Then came the strike, which wiped out the World Series (and, in time, the Montreal Expos). That was the same year Netscape Navigator became the most popular browser of the still-emerging Internet, and the same year the first PlayStation gaming console was released. The ensuing explosion in all of popular culture -- personal computers, video games, the whole whiz-bang parade -- sharpened the fight for the entertainment dollar.
Baseball has always been the opera of sports, or at least the theatre. Baseball is subtle, refined. Basketball and football and NASCAR are, by comparison, movies and video games and TV. That, in addition to actual movies, video games and television, was the playing field baseball faced.
As The Washington Post's Thomas Boswell has noted, fans were chanting "steroids, steroids" at Jose Canseco in 1988. But under pressure, the cancer was allowed to spread. Baseball's overlords provided the lax regulatory environment; the players' union defended that same unmonitored sandbox; general managers and teams looked away; and a whole mess of players took full advantage of it all.
Between 1995 and 2008, there were 23 different 50-homer seasons -- three by Mr. Rodriguez -- including six 60-homer years, and two at 70-plus. It was cartoon baseball. In exchange for cash and relevance, baseball sold its soul.
(It was a profitable sale, it should be said. Last year, baseball's revenues hit US$6.5-billion and nearly caught the mighty National Football League, where positive steroid tests remain generally ignored.)
And in all that time, there was never a star who seemed quite as soulless as the man newly minted as A-Fraud, among other unflattering nicknames. Even in his silence-breaking, control-the-message interview with ESPN on Monday, he looked alien: Oompa Loompa orange and pink-lipped, rehearsed and opaque.
As imperfect as he might be, however, baseball still hoped Rodriguez would erase Bonds as a Yankee, on the biggest stage in sports. Now that chase will be a drawn-out version of Bonds's torture march. The difference between Rodriguez and the other fallen icons -- Clemens, McGwire, Bonds -- is that the others were all near the end or done when the toxic news arrived. Rodriguez, 33, signed a 10-year, US$275-million extension last year, with US$6-million bonuses for each new rung reached on the career home run list. He is not going away.
The tangible effects of this latest revelation, however, will be difficult to measure. Baseball has set attendance records in four of its past five seasons, and its revenues continue to mushroom. Baseball has historically done well in economic lulls.

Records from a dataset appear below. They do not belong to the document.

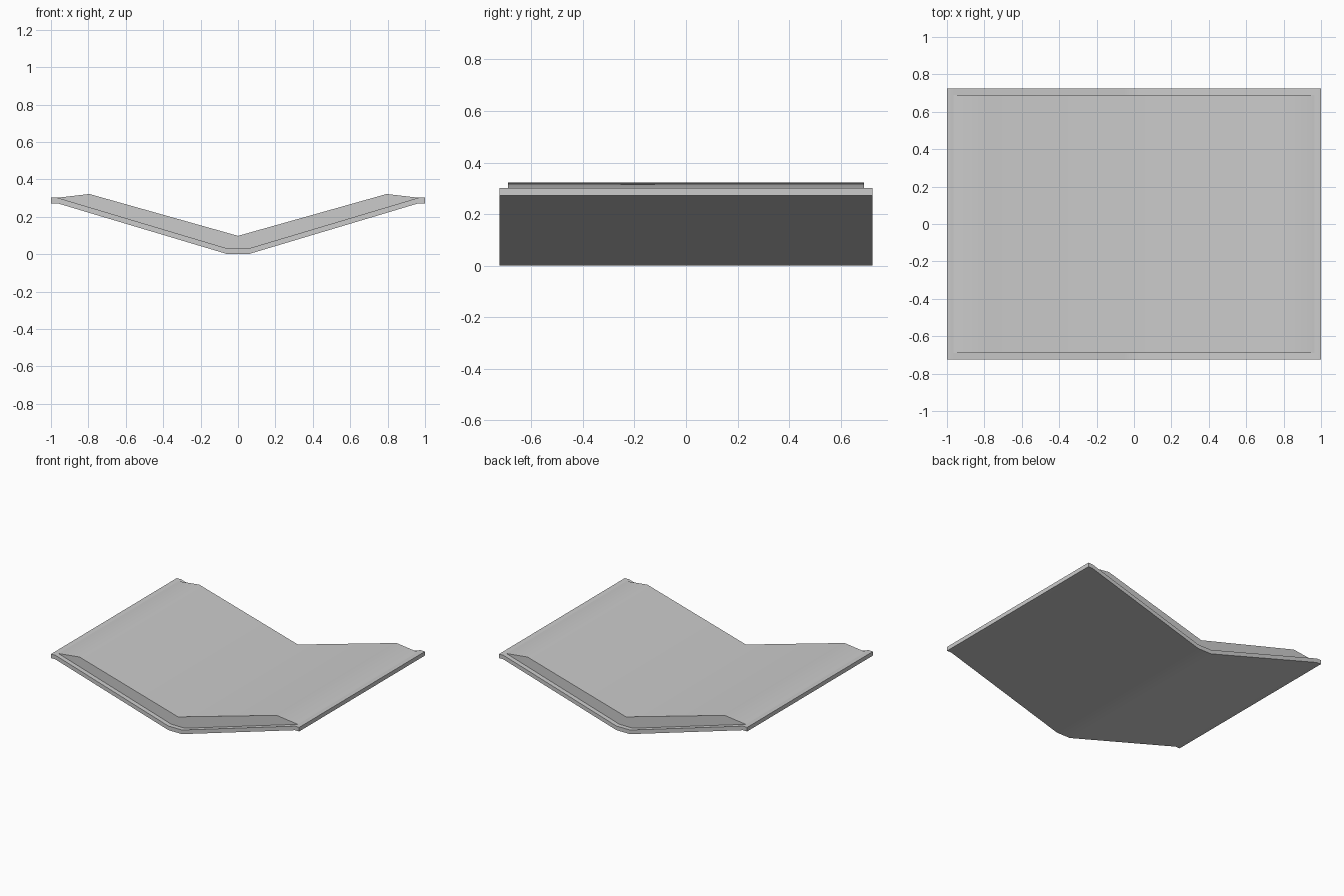
import bpy
import bmesh
from math import radians

cube = bpy.data.objects.get("Cube")
if cube:
    bpy.data.objects.remove(cube, do_unlink=True)

grey = bpy.data.materials.new("light_grey")
grey.use_nodes = True
colour = (0.6, 0.6, 0.6, 1)
grey.diffuse_color = colour
grey.node_tree.nodes["Principled BSDF"].inputs["Base Color"].default_value = colour


def mirrored(half):
    """Complete a right-to-left half outline across x = 0."""
    return half + [(-x, z) for x, z in reversed(half) if x > 0]


def extrude_profile(name, outline, half_depth):
    """Extrude an x-z outline along y into a solid panel."""
    bm = bmesh.new()
    front = bm.faces.new([bm.verts.new((x, -half_depth, z)) for x, z in outline])
    result = bmesh.ops.extrude_face_region(bm, geom=[front])
    new_verts = [g for g in result["geom"] if isinstance(g, bmesh.types.BMVert)]
    bmesh.ops.translate(bm, verts=new_verts, vec=(0, 2 * half_depth, 0))
    bmesh.ops.recalc_face_normals(bm, faces=bm.faces)
    mesh = bpy.data.meshes.new(name)
    bm.to_mesh(mesh)
    bm.free()
    mesh.materials.append(grey)
    obj = bpy.data.objects.new(name, mesh)
    bpy.context.collection.objects.link(obj)
    bpy.ops.object.select_all(action="DESELECT")
    obj.select_set(True)
    bpy.context.view_layer.objects.active = obj
    bpy.ops.object.shade_smooth_by_angle(angle=radians(35))
    return obj


# Thin V-shaped base with a narrow flat fold and level outer lips
lower_edge = mirrored([(1, 0.272), (0.965, 0.272), (0.055, 0)])
upper_edge = mirrored([(1, 0.302), (0.965, 0.302), (0.055, 0.03)])
extrude_profile("base_panel", lower_edge + upper_edge[::-1], 0.724)

# Thicker inset panel resting on the base, tapering at both wings
under_side = mirrored([(0.965, 0.302), (0.055, 0.03)])
top_side = mirrored([(0.795, 0.322), (0, 0.098)])
extrude_profile("inset_panel", under_side + top_side[::-1], 0.69)
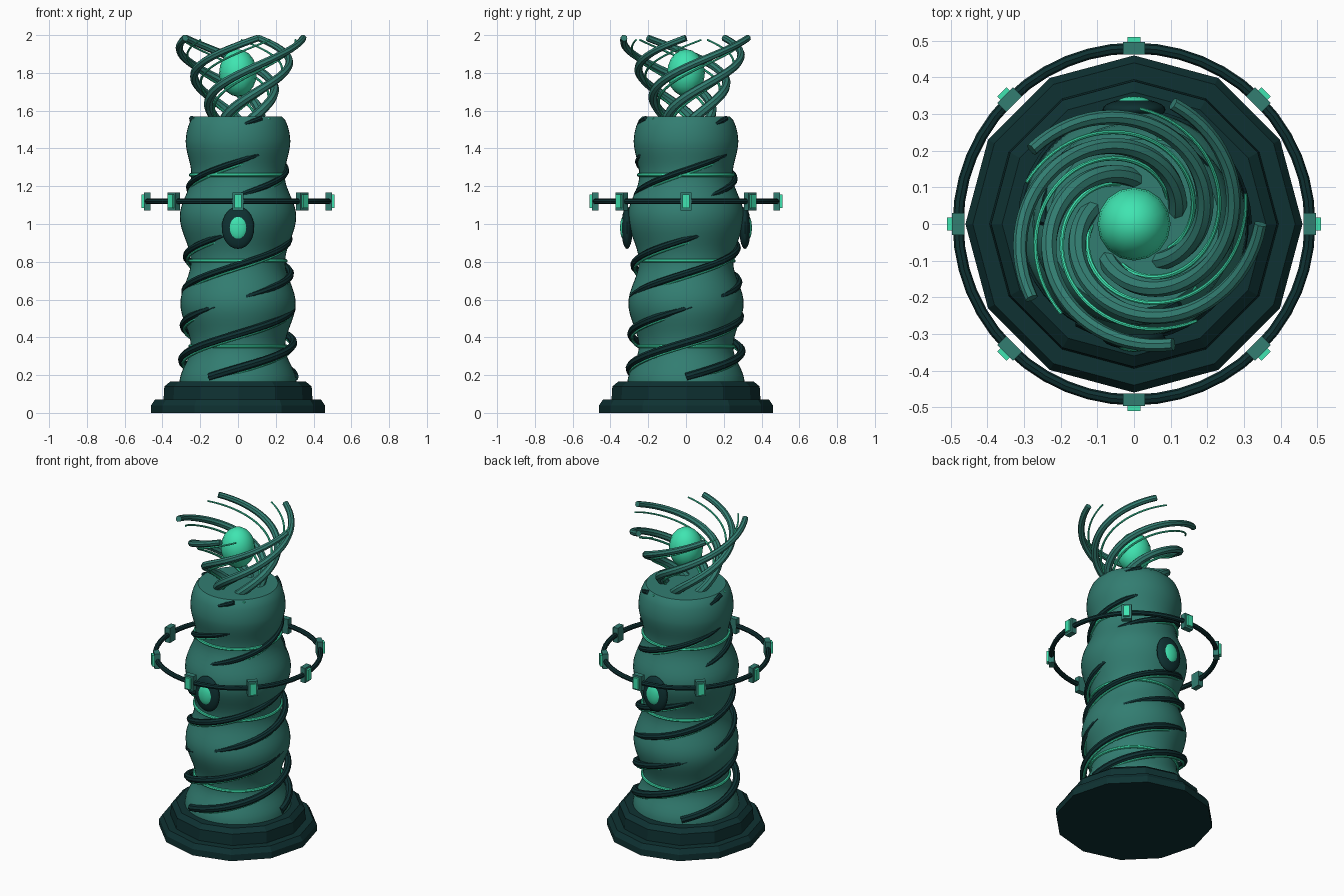
import bpy, bmesh, math
from mathutils import Matrix, Vector

if "Cube" in bpy.data.objects:
    bpy.data.objects.remove(bpy.data.objects["Cube"])

TAU = math.tau


def material(name, rgb):
    m = bpy.data.materials.new(name)
    m.diffuse_color = (*rgb, 1)
    m.use_nodes = True
    m.node_tree.nodes["Principled BSDF"].inputs["Base Color"].default_value = m.diffuse_color
    return m


DARK = material("dark_green", (0.0045, 0.031, 0.032))
TEAL = material("teal", (0.032, 0.205, 0.165))
GLOW = material("bright_mint", (0.05, 0.78, 0.44))


def finish(ob, name, mat, smooth=True):
    ob.name = name
    ob.data.materials.clear()
    ob.data.materials.append(mat)
    if smooth:
        bpy.ops.object.select_all(action='DESELECT')
        ob.select_set(True)
        bpy.context.view_layer.objects.active = ob
        bpy.ops.object.shade_smooth_by_angle(angle=math.radians(40))
    return ob


def lathe(name, profile, sides, mat, smooth=True):
    """Closed solid turned from (z, radius) points."""
    bm = bmesh.new()
    rings = [[bm.verts.new((r * math.cos(TAU * i / sides), r * math.sin(TAU * i / sides), z))
              for i in range(sides)] for z, r in profile]
    for a, b in zip(rings, rings[1:]):
        for i in range(sides):
            j = (i + 1) % sides
            bm.faces.new((a[i], a[j], b[j], b[i]))
    bm.faces.new(rings[0][::-1])
    bm.faces.new(rings[-1])
    me = bpy.data.meshes.new(name)
    bm.to_mesh(me)
    bm.free()
    ob = bpy.data.objects.new(name, me)
    bpy.context.collection.objects.link(ob)
    return finish(ob, name, mat, smooth)


def spiral(name, mat, z0, z1, r0, r1, start, twist, thick0, thick1, steps):
    """Tapered round tube climbing along a widening or narrowing helix."""
    cu = bpy.data.curves.new(name, 'CURVE')
    cu.dimensions = '3D'
    cu.bevel_depth = 1
    cu.bevel_resolution = 2
    cu.use_fill_caps = True
    sp = cu.splines.new('POLY')
    sp.points.add(steps)
    for i, p in enumerate(sp.points):
        t = i / steps
        a = math.radians(start + twist * t)
        r = r0 + (r1 - r0) * t
        p.co = (r * math.cos(a), r * math.sin(a), z0 + (z1 - z0) * t, 1)
        p.radius = thick0 + (thick1 - thick0) * t
    ob = bpy.data.objects.new(name, cu)
    bpy.context.collection.objects.link(ob)
    bpy.ops.object.select_all(action='DESELECT')
    ob.select_set(True)
    bpy.context.view_layer.objects.active = ob
    bpy.ops.object.convert(target='MESH')
    return finish(bpy.context.object, name, mat)


def ring(name, mat, z, major, minor):
    bpy.ops.mesh.primitive_torus_add(major_radius=major, minor_radius=minor, location=(0, 0, z),
                                     major_segments=48, minor_segments=8)
    return finish(bpy.context.object, name, mat)


def ellipsoid(name, mat, loc, size, segments=24, rings=14):
    bpy.ops.mesh.primitive_uv_sphere_add(segments=segments, ring_count=rings, radius=1, location=loc)
    ob = bpy.context.object
    ob.data.transform(Matrix.Diagonal((*size, 1)))
    return finish(ob, name, mat)


def box(name, mat, angle, radius, z, size):
    """Box facing outward on a circle; size is radial, tangential, vertical."""
    bpy.ops.mesh.primitive_cube_add(size=1)
    ob = bpy.context.object
    ob.data.transform(Matrix.Rotation(angle, 4, 'Z') @ Matrix.Translation((radius, 0, z))
                      @ Matrix.Diagonal((*size, 1)))
    return finish(ob, name, mat, False)


# Twelve-sided stepped base with chamfered rims
lathe("base_lower", [(0, 0.46), (0.04, 0.46), (0.07, 0.44)], 12, DARK, False)
lathe("base_upper", [(0.06, 0.395), (0.14, 0.39), (0.165, 0.36)], 12, DARK, False)

# Wavy column, eased between its bulges and waists
keys = [(0.16, 0.31), (0.35, 0.25), (0.58, 0.305), (0.80, 0.25),
        (1.04, 0.308), (1.26, 0.247), (1.44, 0.277)]
profile = []
for (za, ra), (zb, rb) in zip(keys, keys[1:]):
    for k in range(8):
        e = (1 - math.cos(math.pi * k / 8)) / 2
        profile.append((za + (zb - za) * k / 8, ra + (rb - ra) * e))
profile += [(1.44, 0.277), (1.48, 0.273), (1.52, 0.263), (1.55, 0.25), (1.57, 0.232)]
lathe("column", profile, 48, TEAL)

# Glowing bands in the waists
for z, r in ((0.353, 0.253), (0.805, 0.253), (1.26, 0.25)):
    ring("waist_band", GLOW, z, r, 0.01)

# Three vines wound round the column, each with a thin glowing thread
for k in range(3):
    spiral("vine", DARK, 0.19, 1.56, 0.30, 0.245, 120 * k, 900, 0.022, 0.014, 110)
    spiral("vine_thread", GLOW, 0.19, 1.56, 0.295, 0.24, 120 * k + 15, 900, 0.008, 0.005, 110)

# Front and back oval medallions
for s in (-1, 1):
    ellipsoid("medallion_frame", DARK, (0, s * 0.312, 0.98), (0.086, 0.03, 0.112))
    ellipsoid("medallion_gem", GLOW, (0, s * 0.325, 0.98), (0.052, 0.024, 0.068))

# Floating halo with eight studs
ring("halo", DARK, 1.12, 0.48, 0.015)
for k in range(8):
    a = TAU * k / 8
    box("halo_stud", TEAL, a, 0.48, 1.12, (0.034, 0.06, 0.095))
    box("halo_stud_light", GLOW, a, 0.499, 1.12, (0.022, 0.036, 0.07))

# Crown of five twisting arms and five thin threads
for k in range(5):
    spiral("crown_arm", TEAL, 1.54, 1.985, 0.115, 0.345, 72 * k - 205, 205, 0.027, 0.018, 40)
    spiral("crown_thread", GLOW, 1.54, 1.975, 0.105, 0.315, 72 * k - 190, 205, 0.008, 0.005, 40)

# Glowing core inside the crown
ellipsoid("core", GLOW, (0, 0, 1.80), (0.1, 0.1, 0.125), 16, 10)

There will be exceptions -- probably Toronto, for one -- but as James Earl Jones intoned in Field of Dreams, people will come.
And yet it feels like over the past 10 years or so the role of baseball as America's pure sporting love has been irrevocably altered, doesn't it? By the end of George W. Bush's eight years in office, Americans were simply ready to start again; maybe baseball has reached that point of exhaustion, too.
If we're lucky, this will result in renewed appreciation of baseball as it was; maybe the old giants -- Hank Aaron and Ted Williams, Jimmie Foxx and Mickey Mantle, Stan Musial and Joe DiMaggio, Willie Mays and the Babe -- will regain any stature lost in the flood. And maybe this is the bookend of grand and sordid revelations -- beginning with McGwire's use of a performance enhancer during his 70-homer season in 1998, and ending somewhere close to here.
Spring training has always been about hope, from the very start. Count that as the biggest hope of all.
3 years ago